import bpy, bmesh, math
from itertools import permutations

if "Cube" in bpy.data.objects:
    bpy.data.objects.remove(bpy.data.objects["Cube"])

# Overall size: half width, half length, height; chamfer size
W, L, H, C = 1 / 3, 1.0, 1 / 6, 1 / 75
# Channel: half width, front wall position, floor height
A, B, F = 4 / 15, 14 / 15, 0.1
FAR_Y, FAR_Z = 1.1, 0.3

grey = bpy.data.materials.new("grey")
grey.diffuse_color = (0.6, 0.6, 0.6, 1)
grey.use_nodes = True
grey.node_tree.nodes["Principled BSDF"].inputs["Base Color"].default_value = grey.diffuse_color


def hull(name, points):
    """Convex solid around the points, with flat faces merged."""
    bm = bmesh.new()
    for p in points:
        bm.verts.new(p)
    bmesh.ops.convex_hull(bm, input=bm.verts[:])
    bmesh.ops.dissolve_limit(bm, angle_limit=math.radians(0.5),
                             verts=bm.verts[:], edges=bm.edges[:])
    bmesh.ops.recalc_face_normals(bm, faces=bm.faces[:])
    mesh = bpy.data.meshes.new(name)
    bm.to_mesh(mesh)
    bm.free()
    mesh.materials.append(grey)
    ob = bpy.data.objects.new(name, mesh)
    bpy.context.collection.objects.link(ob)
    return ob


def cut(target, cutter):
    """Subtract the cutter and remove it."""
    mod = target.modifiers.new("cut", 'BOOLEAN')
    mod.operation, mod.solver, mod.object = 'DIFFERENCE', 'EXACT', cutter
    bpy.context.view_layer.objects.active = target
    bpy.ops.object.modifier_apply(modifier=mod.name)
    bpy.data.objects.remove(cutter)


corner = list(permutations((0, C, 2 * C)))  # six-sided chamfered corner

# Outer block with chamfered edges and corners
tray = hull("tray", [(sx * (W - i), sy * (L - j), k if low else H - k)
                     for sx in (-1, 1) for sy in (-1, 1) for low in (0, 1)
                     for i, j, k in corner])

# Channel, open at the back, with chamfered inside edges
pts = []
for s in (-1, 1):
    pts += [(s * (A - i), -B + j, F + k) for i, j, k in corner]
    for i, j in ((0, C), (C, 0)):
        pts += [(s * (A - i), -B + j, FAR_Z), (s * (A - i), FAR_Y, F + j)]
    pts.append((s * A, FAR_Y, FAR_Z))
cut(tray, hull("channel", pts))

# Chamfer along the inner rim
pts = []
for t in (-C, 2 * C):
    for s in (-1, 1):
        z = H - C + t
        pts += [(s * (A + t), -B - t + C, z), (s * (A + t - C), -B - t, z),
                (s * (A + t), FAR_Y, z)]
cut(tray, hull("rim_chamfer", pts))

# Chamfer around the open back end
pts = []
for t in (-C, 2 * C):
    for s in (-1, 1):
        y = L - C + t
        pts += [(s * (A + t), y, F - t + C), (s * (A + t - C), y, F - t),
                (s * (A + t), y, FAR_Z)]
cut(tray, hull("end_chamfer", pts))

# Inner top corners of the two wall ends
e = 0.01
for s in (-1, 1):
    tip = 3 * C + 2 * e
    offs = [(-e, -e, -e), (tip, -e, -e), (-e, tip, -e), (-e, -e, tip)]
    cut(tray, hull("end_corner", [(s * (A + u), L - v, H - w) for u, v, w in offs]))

==============================

Copy each record from above without leaving any out.

import bpy, bmesh, math
from itertools import permutations

if "Cube" in bpy.data.objects:
    bpy.data.objects.remove(bpy.data.objects["Cube"])

# Overall size: half width, half length, height; chamfer size
W, L, H, C = 1 / 3, 1.0, 1 / 6, 1 / 75
# Channel: half width, front wall position, floor height
A, B, F = 4 / 15, 14 / 15, 0.1
FAR_Y, FAR_Z = 1.1, 0.3

grey = bpy.data.materials.new("grey")
grey.diffuse_color = (0.6, 0.6, 0.6, 1)
grey.use_nodes = True
grey.node_tree.nodes["Principled BSDF"].inputs["Base Color"].default_value = grey.diffuse_color


def hull(name, points):
    """Convex solid around the points, with flat faces merged."""
    bm = bmesh.new()
    for p in points:
        bm.verts.new(p)
    bmesh.ops.convex_hull(bm, input=bm.verts[:])
    bmesh.ops.dissolve_limit(bm, angle_limit=math.radians(0.5),
                             verts=bm.verts[:], edges=bm.edges[:])
    bmesh.ops.recalc_face_normals(bm, faces=bm.faces[:])
    mesh = bpy.data.meshes.new(name)
    bm.to_mesh(mesh)
    bm.free()
    mesh.materials.append(grey)
    ob = bpy.data.objects.new(name, mesh)
    bpy.context.collection.objects.link(ob)
    return ob


def cut(target, cutter):
    """Subtract the cutter and remove it."""
    mod = target.modifiers.new("cut", 'BOOLEAN')
    mod.operation, mod.solver, mod.object = 'DIFFERENCE', 'EXACT', cutter
    bpy.context.view_layer.objects.active = target
    bpy.ops.object.modifier_apply(modifier=mod.name)
    bpy.data.objects.remove(cutter)


corner = list(permutations((0, C, 2 * C)))  # six-sided chamfered corner

# Outer block with chamfered edges and corners
tray = hull("tray", [(sx * (W - i), sy * (L - j), k if low else H - k)
                     for sx in (-1, 1) for sy in (-1, 1) for low in (0, 1)
                     for i, j, k in corner])

# Channel, open at the back, with chamfered inside edges
pts = []
for s in (-1, 1):
    pts += [(s * (A - i), -B + j, F + k) for i, j, k in corner]
    for i, j in ((0, C), (C, 0)):
        pts += [(s * (A - i), -B + j, FAR_Z), (s * (A - i), FAR_Y, F + j)]
    pts.append((s * A, FAR_Y, FAR_Z))
cut(tray, hull("channel", pts))

# Chamfer along the inner rim
pts = []
for t in (-C, 2 * C):
    for s in (-1, 1):
        z = H - C + t
        pts += [(s * (A + t), -B - t + C, z), (s * (A + t - C), -B - t, z),
                (s * (A + t), FAR_Y, z)]
cut(tray, hull("rim_chamfer", pts))

# Chamfer around the open back end
pts = []
for t in (-C, 2 * C):
    for s in (-1, 1):
        y = L - C + t
        pts += [(s * (A + t), y, F - t + C), (s * (A + t - C), y, F - t),
                (s * (A + t), y, FAR_Z)]
cut(tray, hull("end_chamfer", pts))

# Inner top corners of the two wall ends
e = 0.01
for s in (-1, 1):
    tip = 3 * C + 2 * e
    offs = [(-e, -e, -e), (tip, -e, -e), (-e, tip, -e), (-e, -e, tip)]
    cut(tray, hull("end_corner", [(s * (A + u), L - v, H - w) for u, v, w in offs]))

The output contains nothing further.